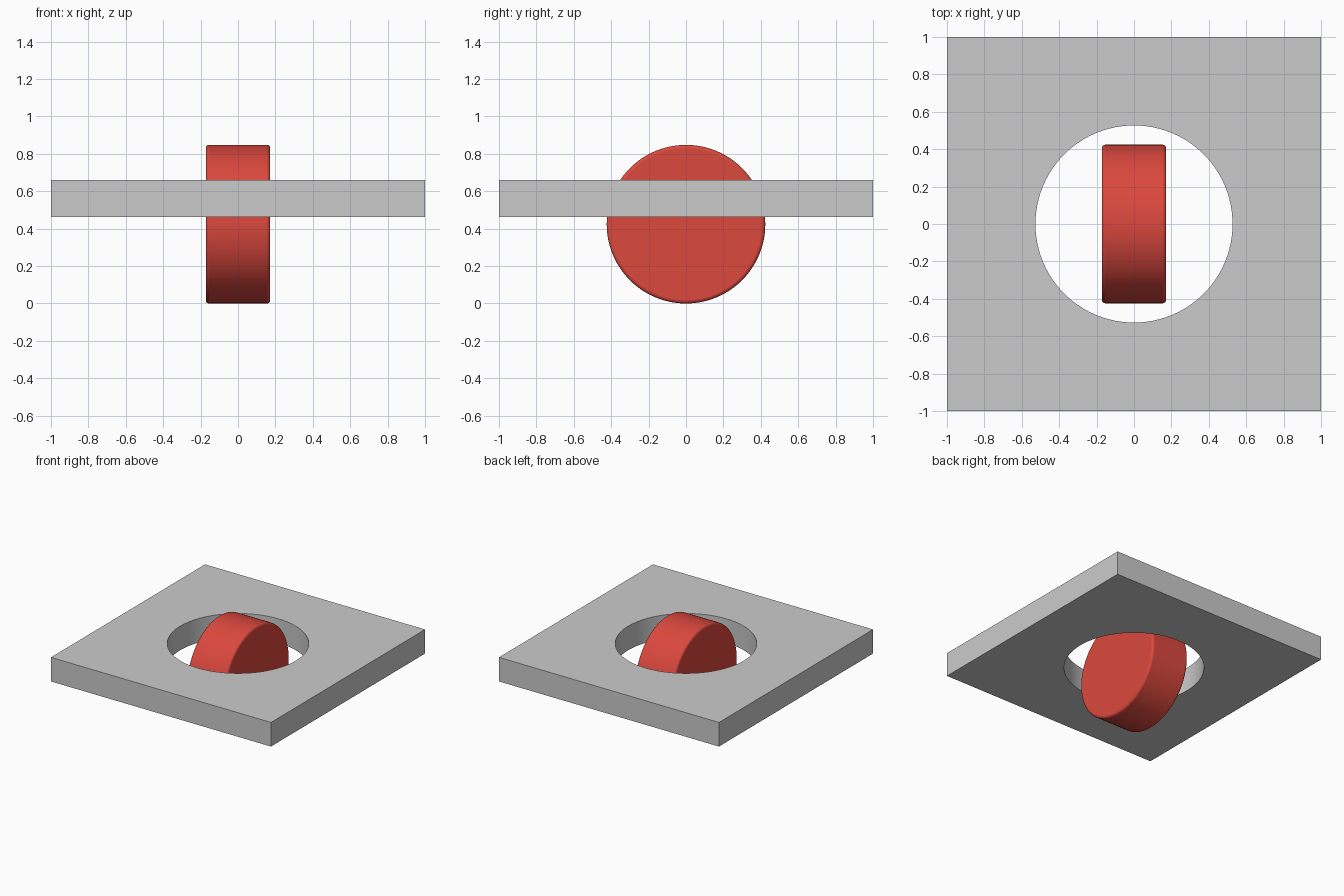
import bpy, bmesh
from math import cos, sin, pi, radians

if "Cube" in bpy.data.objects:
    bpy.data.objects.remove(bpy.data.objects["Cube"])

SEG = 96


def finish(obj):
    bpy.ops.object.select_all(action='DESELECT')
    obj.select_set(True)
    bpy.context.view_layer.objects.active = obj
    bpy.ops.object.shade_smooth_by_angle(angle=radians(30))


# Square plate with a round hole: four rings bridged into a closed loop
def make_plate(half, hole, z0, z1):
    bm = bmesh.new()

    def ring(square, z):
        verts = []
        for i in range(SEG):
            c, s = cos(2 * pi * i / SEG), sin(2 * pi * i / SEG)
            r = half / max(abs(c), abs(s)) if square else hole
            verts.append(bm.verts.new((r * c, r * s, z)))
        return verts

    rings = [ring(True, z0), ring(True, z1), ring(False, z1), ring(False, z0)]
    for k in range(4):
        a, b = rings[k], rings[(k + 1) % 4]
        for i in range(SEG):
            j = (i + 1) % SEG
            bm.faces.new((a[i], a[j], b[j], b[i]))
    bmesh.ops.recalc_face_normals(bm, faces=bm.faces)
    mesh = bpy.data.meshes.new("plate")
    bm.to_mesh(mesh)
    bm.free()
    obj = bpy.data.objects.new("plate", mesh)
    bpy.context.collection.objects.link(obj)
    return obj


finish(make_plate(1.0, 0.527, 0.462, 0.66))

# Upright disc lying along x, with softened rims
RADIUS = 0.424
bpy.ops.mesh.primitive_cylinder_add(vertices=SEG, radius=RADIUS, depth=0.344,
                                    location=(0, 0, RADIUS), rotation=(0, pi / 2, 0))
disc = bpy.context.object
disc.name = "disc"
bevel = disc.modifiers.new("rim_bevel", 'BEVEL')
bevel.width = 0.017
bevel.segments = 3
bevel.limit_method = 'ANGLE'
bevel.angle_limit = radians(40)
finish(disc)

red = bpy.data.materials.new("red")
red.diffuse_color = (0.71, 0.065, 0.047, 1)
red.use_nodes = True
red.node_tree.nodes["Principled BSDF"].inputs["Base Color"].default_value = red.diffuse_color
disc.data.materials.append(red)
--------------------------------
What is needed -
Count the lines in the listing that hold the word "RADIUS", then give the number and nothing else.

Written solution -
3